1994: House Hearing on H.R.3508/ S.1618 – Tribal Self-Governance Act of 1993

Statement of Ada Deer, Assistant Secretary- Indian Affairs: “As former chairperson of the Menominee Nation, I know firsthand how important it is for a tribe’s government to have control over sufficient resources to meet the needs of its people. I have engaged in numerous discussions over the years with tribal leaders about the need for a more balanced relationship with the U.S. I want to do everything I possibly can to assist tribes in preparing for the 21st century.

By way of background, I should point out that we now have 28
tribes in tribal self-governance. These 28 tribes, which are geographically dispersed in 12 States, will account for over $100 million of the Bureau of Indian Affairs budget in 1994.

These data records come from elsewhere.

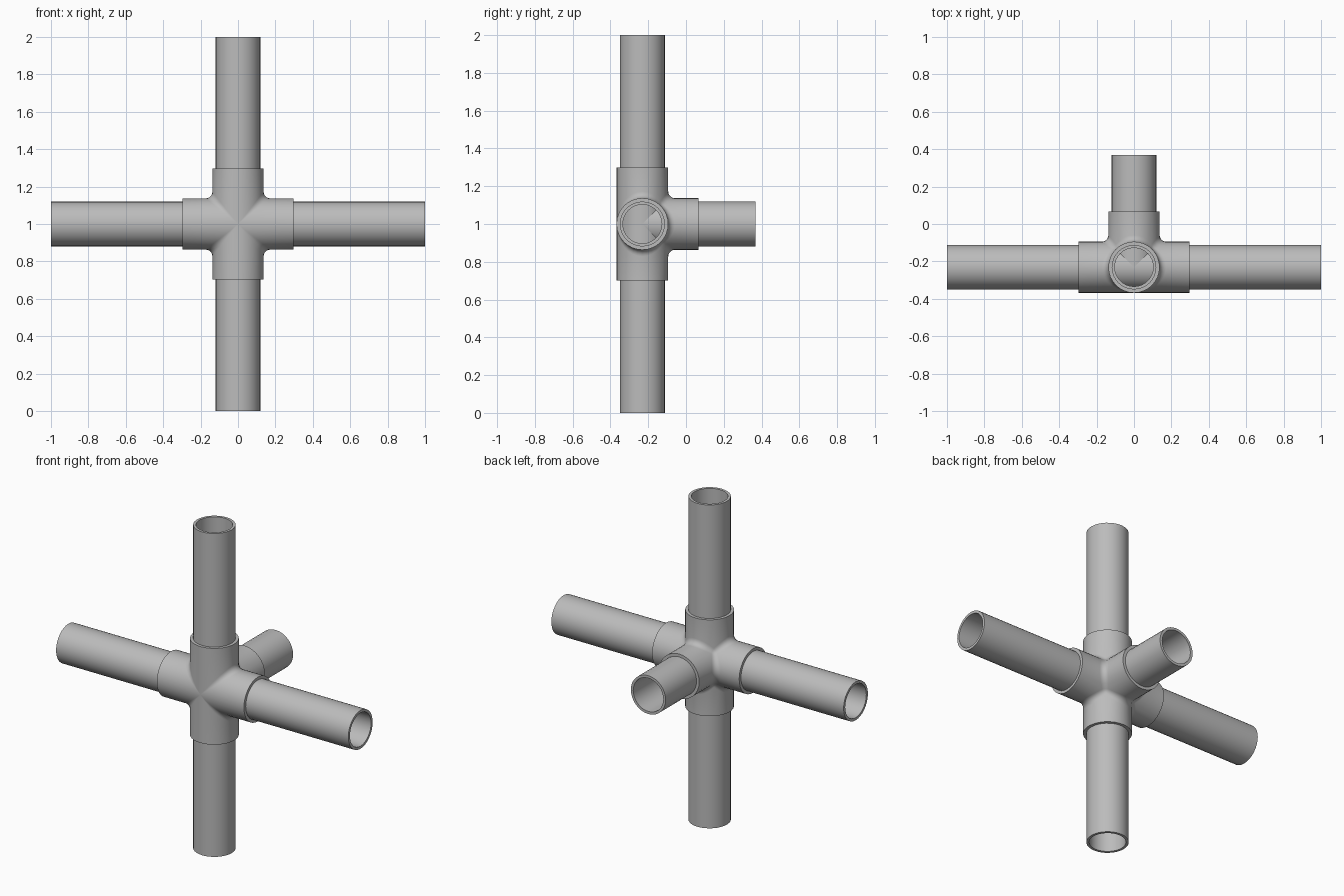
import bpy
import bmesh
from math import cos, sin, pi
from mathutils import Vector

CENTRE = Vector((0, -0.231, 1))
SLEEVE_R, SLEEVE_LEN, FILLET = 0.137, 0.298, 0.035
PIPE_R, BORE_R = 0.119, 0.103
SIDES, ARC = 32, 5

X, Y, Z = Vector((1, 0, 0)), Vector((0, 1, 0)), Vector((0, 0, 1))
ARMS = {"left": (X, 1.0), "right": (-X, 1.0), "top": (Z, 1.0),
        "bottom": (-Z, 1.0), "back": (Y, 0.6)}
DIRS = [d for d, _ in ARMS.values()]

if "Cube" in bpy.data.objects:
    bpy.data.objects.remove(bpy.data.objects["Cube"])

grey = bpy.data.materials.new("plain grey")
grey.use_nodes = True
grey.diffuse_color = (0.5, 0.5, 0.5, 1)
grey.node_tree.nodes["Principled BSDF"].inputs["Base Color"].default_value = (0.5, 0.5, 0.5, 1)


def ring_dirs(axis):
    """Unit vectors around an arm axis."""
    e1 = Vector((axis.y, axis.z, axis.x))
    e2 = axis.cross(e1)
    return [e1 * cos(2 * pi * i / SIDES) + e2 * sin(2 * pi * i / SIDES) for i in range(SIDES)]


def skin(bm, rows, closed=False):
    """Quads between successive rows of points."""
    grid = [[bm.verts.new(CENTRE + p) for p in row] for row in rows]
    for a, b in zip(grid, grid[1:]):
        n = len(a)
        for i in range(n if closed else n - 1):
            j = (i + 1) % n
            bm.faces.new((a[i], a[j], b[j], b[i]))


def finish(bm, name):
    bmesh.ops.remove_doubles(bm, verts=bm.verts[:], dist=0.0002)
    bmesh.ops.recalc_face_normals(bm, faces=bm.faces[:])
    mesh = bpy.data.meshes.new(name)
    bm.to_mesh(mesh)
    bm.free()
    mesh.materials.append(grey)
    obj = bpy.data.objects.new(name, mesh)
    bpy.context.collection.objects.link(obj)
    bpy.ops.object.select_all(action="DESELECT")
    obj.select_set(True)
    bpy.context.view_layer.objects.active = obj
    bpy.ops.object.shade_smooth_by_angle(angle=pi / 6)


# Hollow pipes, all meeting at the hub
for name, (axis, length) in ARMS.items():
    bm = bmesh.new()
    around = ring_dirs(axis)
    profile = [(PIPE_R, 0), (PIPE_R, length), (BORE_R, length), (BORE_R, 0), (PIPE_R, 0)]
    skin(bm, [[u * r + axis * t for u in around] for r, t in profile], closed=True)
    finish(bm, name + "_pipe")

# Joint: five sleeves trimmed where the rolling fillet touches them
bm = bmesh.new()
REACH = SLEEVE_R + FILLET
for axis in DIRS:
    around = ring_dirs(axis)
    start = [u * SLEEVE_R + axis * REACH * max(0, *(u.dot(d) for d in DIRS)) for u in around]
    skin(bm, [start] + [[u * r + axis * SLEEVE_LEN for u in around]
                        for r in (SLEEVE_R, PIPE_R - 0.001)], closed=True)

# Fillets between each pair of neighbouring sleeves
for i, a in enumerate(DIRS):
    for b in DIRS[i + 1:]:
        if abs(a.dot(b)) > 0.5:
            continue
        c = a.cross(b)
        low = -SIDES // 8 if -c in DIRS else -SIDES // 4
        high = SIDES // 8 if c in DIRS else SIDES // 4
        rows = []
        for k in range(low, high + 1):
            phi = 2 * pi * k / SIDES
            ball = (a + b) * REACH * cos(phi) + c * REACH * sin(phi)
            u, v = b * cos(phi) + c * sin(phi), a * cos(phi) + c * sin(phi)
            if abs(cos(phi)) < 1e-4:
                rows.append([c * sin(phi) * SLEEVE_R] * (ARC + 1))
            else:
                rows.append([ball - u.slerp(v, s / ARC) * FILLET for s in range(ARC + 1)])
        skin(bm, rows)

# Spherical corner patches where three sleeves meet
for a in (X, -X):
    for b in (Z, -Z):
        ball = (a + b + Y) * REACH / 2 ** 0.5
        p, q, r = (a + b).normalized(), (b + Y).normalized(), (Y + a).normalized()
        rows = []
        for s in range(ARC + 1):
            m, n = p.slerp(q, s / ARC), p.slerp(r, s / ARC)
            rows.append([bm.verts.new(CENTRE + ball - (m.slerp(n, t / s) if s else p) * FILLET)
                         for t in range(s + 1)])
        for s in range(ARC):
            top, bot = rows[s], rows[s + 1]
            for t in range(s + 1):
                bm.faces.new((top[t], bot[t], bot[t + 1]))
                if t < s:
                    bm.faces.new((top[t], bot[t + 1], top[t + 1]))
finish(bm, "joint_fitting")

Mr. Chairman, I have two overarching recommendations. First,
the self-governance demonstration project should be made permanent and available to more tribes. Second, I am proposing that this legislation be separated from the Indian Self-Determination Act and enacted as a freestanding law. I believe that the policy of self-governance is the most significant Federal policy for tribes since the Indian Reorganization Act of 1934. Self-governance will be the policy that will guide the relationship between the Federal Government and the tribes into the 21st century. Creating a separate Public Law for a permanent self-governance program would symbolize its importance.
We believe that recognizing tribal self-governance and self-determination is our greatest responsibility in our Federal trust relationship with Indian tribes. We see self-governance as a crucial step in making self-determination a reality. Self-governance makes tribal governments closer and more accountable to the political processes of those they govern.”